Last Friday, the Dow Jones Industrial Average plummeted by 1,000 points after Federal Reserve Chair Jerome Powell indicated that interest rates would remain high to fight inflation. Kansans don’t need to be told that inflation is rampant as prices this July were 8.6% higher than what they were last year. Much of the broader causes of inflation like foreign affairs or big federal spending are out of the control of Kansas legislators, but concrete steps can be taken to help Kansans as prices remain high. Reducing taxes would help fill the big holes burning in wallets across the Sunflower State.
According to estimations by the Congressional Joint Economic Committee, Kansans are facing an additional monthly cost of $730. That’s the average rent for a two-bedroom home across the state at $742 per month. At a gas price of $3.50, a car that gets 20 miles per gallon could make the round trip between Overland Park and Dodge City 6 times for $730. In the Kansas City area, the cost of chicken has quadrupled. A beef sandwich at the legendary Kansas City, Missouri barbeque restaurant Arthur Bryant’s cost $10.95 in 2021: that price is now up to $17.95, a 63.9% increase.
That $730 doesn’t include the additional costs when it comes to tax time. Consider the very simplified example of a Kansas married couple and their two kids with $75,000 in income last year. They take the standard deduction but don’t have any tax credits including the federal child tax credit. A pay increase to offset 9% annualized inflation would boost gross pay by $6,750, but the net after income and payroll tax only goes up $5,058. Federal income tax is $810 higher, state income tax goes up $367, and Social Security and Medicare taxes take a $516 bite out of the pay increase.
And that’s just what comes out of their paycheck. School districts, cities, and counties are next in line with property tax increases. All the while, sales taxes are ticking up too with higher prices.
Not to mention that income increases to offset inflation aren’t keeping up either.

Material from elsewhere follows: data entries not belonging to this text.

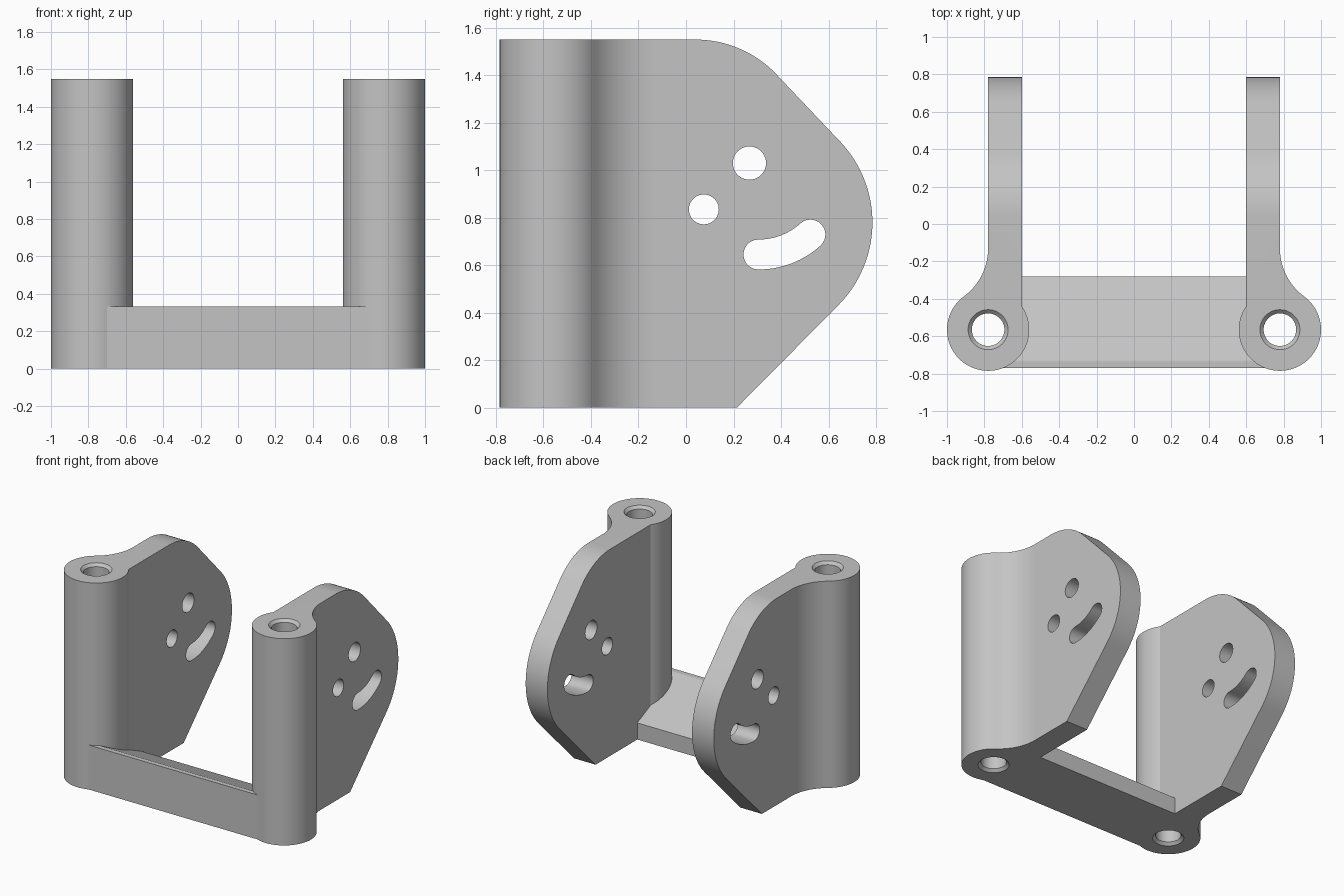
import bpy, bmesh, math
from mathutils import Vector

old = bpy.data.objects.get("Cube")
if old:
    bpy.data.objects.remove(old, do_unlink=True)

grey = bpy.data.materials.new("plain_grey")
grey.use_nodes = True
COLOUR = (0.55, 0.55, 0.55, 1)
grey.diffuse_color = COLOUR
grey.node_tree.nodes["Principled BSDF"].inputs["Base Color"].default_value = COLOUR

HEIGHT, BOSS_X, BOSS_Y, BOSS_R = 1.55, 0.78, -0.565, 0.22
INNER, BACK = 0.60, 0.785


def arc(cx, cy, r, a0, a1, n):
    """Points on an arc, angles in degrees."""
    angles = [math.radians(a0 + (a1 - a0) * i / n) for i in range(n + 1)]
    return [(cx + r * math.cos(a), cy + r * math.sin(a)) for a in angles]


def prism(name, pts, start, end, axis):
    """Extrude a 2D outline along z (outline is x, y) or x (outline is y, z)."""
    bm = bmesh.new()
    place = (lambda p: (p[0], p[1], start)) if axis == "z" else (lambda p: (start, p[0], p[1]))
    face = bm.faces.new([bm.verts.new(place(p)) for p in pts])
    made = bmesh.ops.extrude_face_region(bm, geom=[face])["geom"]
    move = Vector((0, 0, end - start)) if axis == "z" else Vector((end - start, 0, 0))
    bmesh.ops.translate(bm, vec=move, verts=[v for v in made if isinstance(v, bmesh.types.BMVert)])
    return finish(name, bm)


def finish(name, bm):
    bmesh.ops.recalc_face_normals(bm, faces=bm.faces)
    mesh = bpy.data.meshes.new(name)
    bm.to_mesh(mesh)
    bm.free()
    mesh.materials.append(grey)
    ob = bpy.data.objects.new(name, mesh)
    bpy.context.collection.objects.link(ob)
    return ob


def boolean(ob, tool, operation):
    mod = ob.modifiers.new("cut", "BOOLEAN")
    mod.operation, mod.solver, mod.object = operation, "EXACT", tool
    bpy.context.view_layer.objects.active = ob
    bpy.ops.object.modifier_apply(modifier=mod.name)


def bore_cutter(x):
    """Lathed through hole, chamfered at both ends."""
    bm = bmesh.new()
    rings = []
    for r, z in ((0.127, -0.02), (0.107, 0), (0.087, 0.02),
                 (0.087, HEIGHT - 0.02), (0.107, HEIGHT), (0.127, HEIGHT + 0.02)):
        rings.append([bm.verts.new((px, py, z)) for px, py in arc(x, BOSS_Y, r, 0, 360, 48)[:-1]])
    for low, high in zip(rings, rings[1:]):
        for i in range(48):
            j = (i + 1) % 48
            bm.faces.new((low[i], low[j], high[j], high[i]))
    bm.faces.new(rings[0])
    bm.faces.new(rings[-1])
    return finish("bore_cutter", bm)


# Plan of one arm: round boss, concave outer fillet, straight plate
rise = 0.435
fillet = (rise ** 2 - BOSS_R ** 2) / (2 * BOSS_R)
blend = math.degrees(math.atan2(rise, fillet))
meet = math.degrees(math.acos((INNER - BOSS_X) / BOSS_R))
plan = arc(BOSS_X, BOSS_Y, BOSS_R, meet, 360 + blend, 56)
plan += arc(BOSS_X + fillet, BOSS_Y + rise, fillet, 180 + blend, 180, 14)[1:]
plan += [(BOSS_X, 0.9), (INNER, 0.9)]

# Side silhouette shared by both arms
side = [(-1, -0.1), (0.115, -0.1)]
side += arc(BACK - 0.495, 0.78, 0.495, -45, 45, 28)
side += arc(0.04, HEIGHT - 0.47, 0.47, 45, 90, 16) + [(-1, HEIGHT)]
silhouette = prism("silhouette_cutter", side, -1.2, 1.2, "x")

# Round holes and curved slot through the plates
slot_y, slot_z, slot_r, half, sweep = 0.305, 0.972, 0.327, 0.063, 42
end_y = slot_y + slot_r * math.sin(math.radians(sweep))
end_z = slot_z - slot_r * math.cos(math.radians(sweep))
slot = arc(slot_y, slot_z, slot_r + half, -90, sweep - 90, 16)
slot += arc(end_y, end_z, half, sweep - 90, sweep + 90, 14)[1:]
slot += arc(slot_y, slot_z, slot_r - half, sweep - 90, -90, 16)[1:]
slot += arc(slot_y, slot_z - slot_r, half, 90, 270, 14)[1:-1]
openings = [arc(0.267, 1.03, 0.07, 0, 360, 40)[:-1],
            arc(0.075, 0.835, 0.063, 0, 360, 40)[:-1], slot]
cutters = [prism("opening_cutter", pts, -1.2, 1.2, "x") for pts in openings]

# Wedge-shaped crossbar
bar = prism("crossbar", [(-0.77, 0), (-0.28, 0), (-0.28, 0.125), (-0.735, 0.333), (-0.77, 0.333)],
            -0.71, 0.71, "x")

# Left and right arms
parts = [bar]
for name, s in (("left_arm", 1), ("right_arm", -1)):
    arm = prism(name, [(s * x, y) for x, y in plan], 0, HEIGHT + 0.1, "z")
    boolean(arm, silhouette, "INTERSECT")
    boolean(bar, arm, "DIFFERENCE")
    bore = bore_cutter(s * BOSS_X)
    for tool in cutters + [bore]:
        boolean(arm, tool, "DIFFERENCE")
    cutters_done = bore
    bpy.data.objects.remove(cutters_done, do_unlink=True)
    parts.append(arm)

for tool in cutters + [silhouette]:
    bpy.data.objects.remove(tool, do_unlink=True)

# Smooth curved walls, keep hard edges
bpy.ops.object.select_all(action="DESELECT")
for ob in parts:
    ob.select_set(True)
bpy.context.view_layer.objects.active = bar
bpy.ops.object.shade_smooth_by_angle(angle=math.radians(25))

From April 2021 to April 2022, Kansans’ average nominal weekly earnings increased by 7.4% while inflation for the Midwest was 8.2%. On an annualized basis, the average Kansan worker may appear to have gained $3,501 more in their wages but they’d need another $381 in annual wages just to tread water.
An existing inflation fix that occurs at the federal level is the indexing of tax brackets. That is, tax brackets will increase with inflation to reflect that income growth from inflation isn’t a real expansion of earnings and wealth. Twenty states have some form of inflation indexing for tax brackets, standard deductions, or personal exemptions. But Kansas does none of these, and these are the most basic steps that should have broad support.
Going further, Kansas families need real tax cuts to help offset the cost of inflation. With the state regularly exceeding monthly tax revenue and sitting on staggering reserves we need changes to keep the cost of living low in Kansas. The Sunflower State is the third least tax-friendly state for retirees according to Kiplinger’s.
But, one-time relief options like a “gas tax holiday” may seem nice at first. Unfortunately, they have few long-term effects while exacerbating inflation by increasing debate while markets (i.e., energy supply chain issues with Russia’s invasion of Ukraine) are already tight. Instead, long-term relief should be the way to go. Lasting income tax cuts for everyone keep cash in people’s pockets and stimulate the economy: tax cuts for people with lower incomes have resulted in high employment growth.
Of course, any discussion of tax cuts in Kansas causes the usual callback to the Brownback Tax Cuts. But today, twenty-five states have lowered their income taxes since Kansas’s tax cuts in 2012. Dropping tax revenues by hundreds of millions of dollars while not committing to reductions in spending causes a deficit, as discussed in KPI’s book What Was the Matter with the Kansas Tax Plan?.
Tax cuts require spending reductions, but operating more efficiently at the state and local level has hundreds of millions of dollars of opportunity. KPI’s Responsible Kansas Budget discusses policies like capping budget growth to inflation and population growth combined with regular upkeep of the state’s rainy-day fund.
Reducing the cost of government is another way to take a financial burden off families’ backs. Reducing regulatory bureaucracy with any of the innovative policies being implemented around the country like Right to Earn Living movements, occupational licensing reform, regulatory sandboxes, or greater regulatory review can address the supply-side issue of inflation by reducing the cost to do business, ship goods, and meet demand.
For five decades, Kansas has been falling behind in economic factors like job growth as nearby states like Colorado have seen their economies boom through innovative policies. Helping families with inflation is one step to comprehensive tax reform to put Kansas on the map as a real competitor. The first steps are to have honest conversations about spending and taxation.